MAX Orange Line Shelter Additions

Beginning September 2016, fourteen additional shelters will be installed at the ten MAX Orange Line stations. These shelters are among a handful of add-back items that the FTA gave TriMet approval to install after the Portland-Milwaukie Light Rail Transit Project came in on time, but under budget in the range of $48 million. The deferred shelters will be installed sequentially from SE Park Ave Station to Lincoln Station. The project will take approximately one year to complete.

As it nears 20 years old, we're giving the Washington Park MAX Station a fresh look with colorful graphic wall coverings, better lighting and new wall designs in the elevator lobbies.

Starting in 2017, you’ll be able to “tap on” using a fare card, smartphone or credit/debit card when you board the bus or train. Load value onto your account by phone, on the web or at grocery/convenience stores.

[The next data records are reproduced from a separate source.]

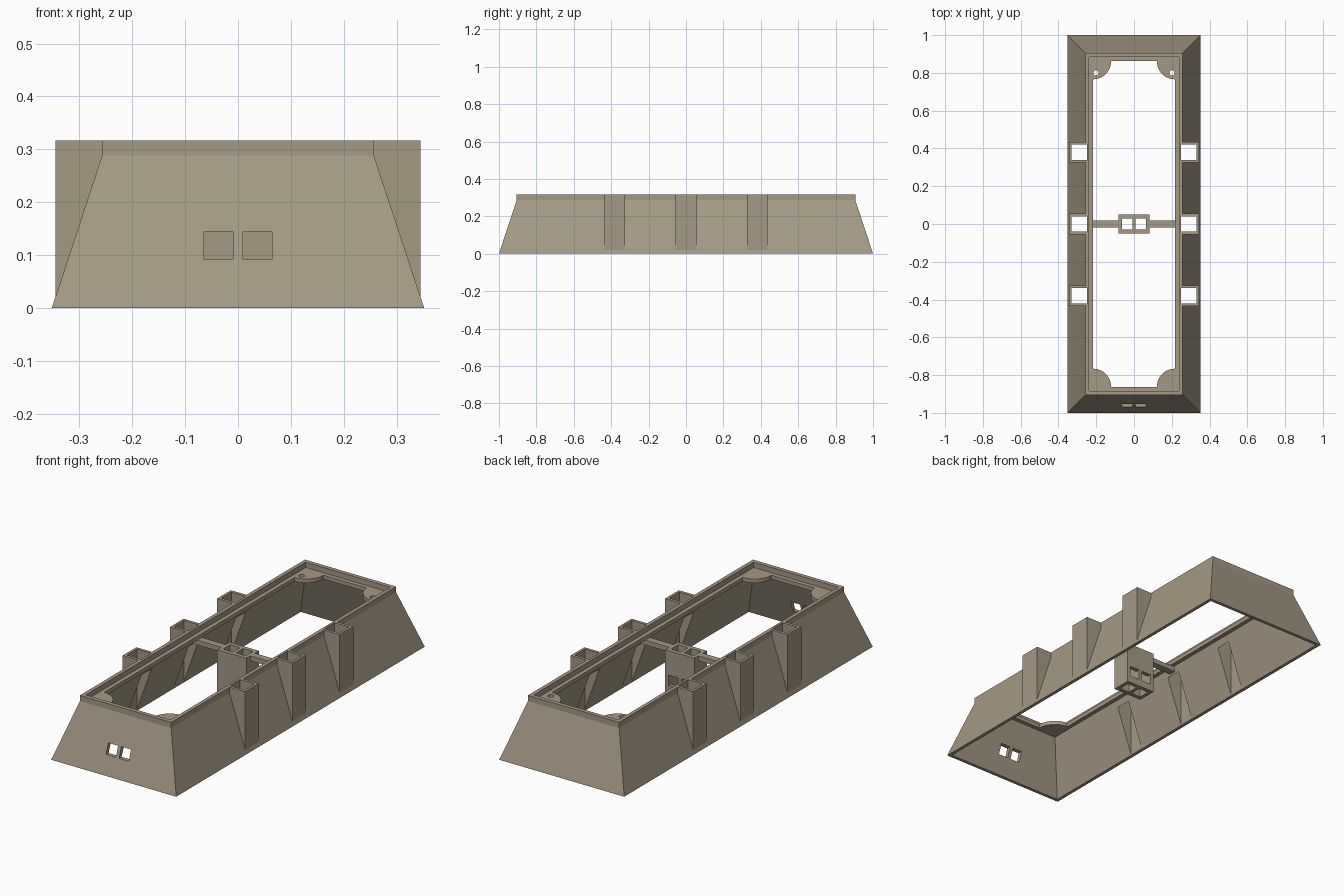
import bpy, bmesh, math
from mathutils import Vector

if "Cube" in bpy.data.objects:
    bpy.data.objects.remove(bpy.data.objects["Cube"])

tan = bpy.data.materials.new("warm_taupe")
tan.diffuse_color = (0.376, 0.319, 0.235, 1)
tan.use_nodes = True
tan.node_tree.nodes["Principled BSDF"].inputs["Base Color"].default_value = tan.diffuse_color


def finish(name, bm):
    bmesh.ops.recalc_face_normals(bm, faces=bm.faces)
    me = bpy.data.meshes.new(name)
    bm.to_mesh(me)
    bm.free()
    ob = bpy.data.objects.new(name, me)
    bpy.context.collection.objects.link(ob)
    me.materials.append(tan)
    return ob


def prism(name, pts, offset):
    """Extrude a flat 3D polygon along an offset."""
    bm = bmesh.new()
    f = bm.faces.new([bm.verts.new(p) for p in pts])
    r = bmesh.ops.extrude_face_region(bm, geom=[f])
    vs = [g for g in r["geom"] if isinstance(g, bmesh.types.BMVert)]
    bmesh.ops.translate(bm, verts=vs, vec=Vector(offset))
    return finish(name, bm)


def box(name, x0, x1, y0, y1, z0, z1):
    return prism(name, [(x0, y0, z0), (x1, y0, z0), (x1, y1, z0), (x0, y1, z0)],
                 (0, 0, z1 - z0))


def boolean(ob, other, op):
    m = ob.modifiers.new(op, 'BOOLEAN')
    m.operation, m.solver, m.object = op, 'EXACT', other
    bpy.context.view_layer.objects.active = ob
    bpy.ops.object.modifier_apply(modifier=m.name)
    bpy.data.objects.remove(other, do_unlink=True)


# Sloped rectangular shell with rim and inner ledge: (half x, half y, z) rings
rings = [(.352, 1, 0), (.257, .905, .288), (.257, .905, .317), (.238, .884, .317),
         (.238, .884, .29), (.217, .862, .29), (.217, .862, .27), (.238, .884, .27),
         (.335, .983, 0)]
bm = bmesh.new()
loops = [[bm.verts.new((sx * x, sy * y, z))
          for sx, sy in ((-1, -1), (1, -1), (1, 1), (-1, 1))] for x, y, z in rings]
for i, a in enumerate(loops):
    b = loops[(i + 1) % len(loops)]
    for j in range(4):
        k = (j + 1) % 4
        bm.faces.new((a[j], a[k], b[k], b[j]))
shell = finish("sloped_shell", bm)

# Side sockets: upright boxes merged into the slope, then hollowed
spots = [(s, y) for s in (-1, 1) for y in (-.38, 0, .38)]
for s, y in spots:
    profile = [(.248, .317), (.345, .317), (.345, .01), (.248, .265)]
    boolean(shell, prism("socket", [(s * x, y - .055, z) for x, z in profile],
                         (0, .11, 0)), 'UNION')
for s, y in spots:
    x0, x1 = sorted((s * .25, s * .332))
    boolean(shell, box("socket_cutter", x0, x1, y - .04, y + .04, -.1, .5), 'DIFFERENCE')

# Two front windows
slots = ((-.064, -.009), (.009, .064))
for x0, x1 in slots:
    boolean(shell, box("window_cutter", x0, x1, -1.2, -.8, .092, .145), 'DIFFERENCE')

# Quarter-round corner tabs, the back pair with screw holes
for sx in (-1, 1):
    for sy in (-1, 1):
        pts = [(sx * .217, sy * .862, .27)]
        for i in range(13):
            a = i * math.pi / 24
            pts.append((sx * (.217 - .096 * math.cos(a)),
                        sy * (.862 - .096 * math.sin(a)), .27))
        tab = prism("corner_tab", pts, (0, 0, .02))
        if sy > 0:
            hole = [(sx * .201 + .0145 * math.cos(i * math.pi / 8),
                     .8 + .0145 * math.sin(i * math.pi / 8), .2) for i in range(16)]
            boolean(tab, prism("hole_cutter", hole, (0, 0, .2)), 'DIFFERENCE')

# Centre pillar with two shafts, and windows on its back face
pillar = box("centre_pillar", -.082, .082, -.05, .05, .055, .27)
for x0, x1 in slots:
    boolean(pillar, box("shaft_cutter", x0, x1, -.029, .029, 0, .4), 'DIFFERENCE')
    boolean(pillar, box("port_cutter", x0, x1, 0, .2, .092, .145), 'DIFFERENCE')

# Cross bars from pillar to side walls
for s in (-1, 1):
    x0, x1 = sorted((s * .082, s * .245))
    box("cross_bar", x0, x1, -.018, .018, .245, .27)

We’ve created our first-ever Bike Plan — a roadmap that will help guide future investments in biking infrastructure and amenities. This includes improving bike access to transit stops, expanding parking options, and accommodating bikes onboard buses and trains.

We’re working with cities and counties to improve sidewalks, crossings and other amenities. Together, we’re making transit more accessible.

The Powell Garage will be reconfigured to improve bus and employee circulation and safety at its access points, replace and modernize the aging buildings, and accommodate 50 percent more buses, including larger, articulated buses for the Division Transit Project.

The TriMet Tickets app for Android and iPhone lets you pay your fare instantly — anywhere, anytime. We were the first U.S. transit agency to offer mobile ticketing system-wide.

In 2015, we restored 15-minute service — which had been cut over the last few years due to the recession — on our 12 Frequent Service bus lines and MAX. This means less waiting, shorter travel times and better connections.

Better Ticket Machine Reliability

In 2013, we replaced more than half of our 213 ticket machines and upgraded the software, card readers and bill acceptors. Overall reliability has improved dramatically — it’s now consistently around 98%.

Arrival Screens at MAX Stations

We’re adding more digital information displays at MAX stations throughout the system, to provide more riders with timely service information. The new screens will be installed gradually throughout 2016 and 2017.


Safety & Security

TriMet crews are making upgrades to stations and pedestrian crossings along the MAX Blue Line. The renovations include upgrades to shelters, windscreens, security cameras and lighting.

All transit centers, stations, elevators, trains and buses are equipped with cameras, to deter crime and help prosecute people who commit crimes on the system.

Transit Police Response Teams use plainclothes and undercover officers along with traditional uniformed officers to help deter criminal or inappropriate behavior.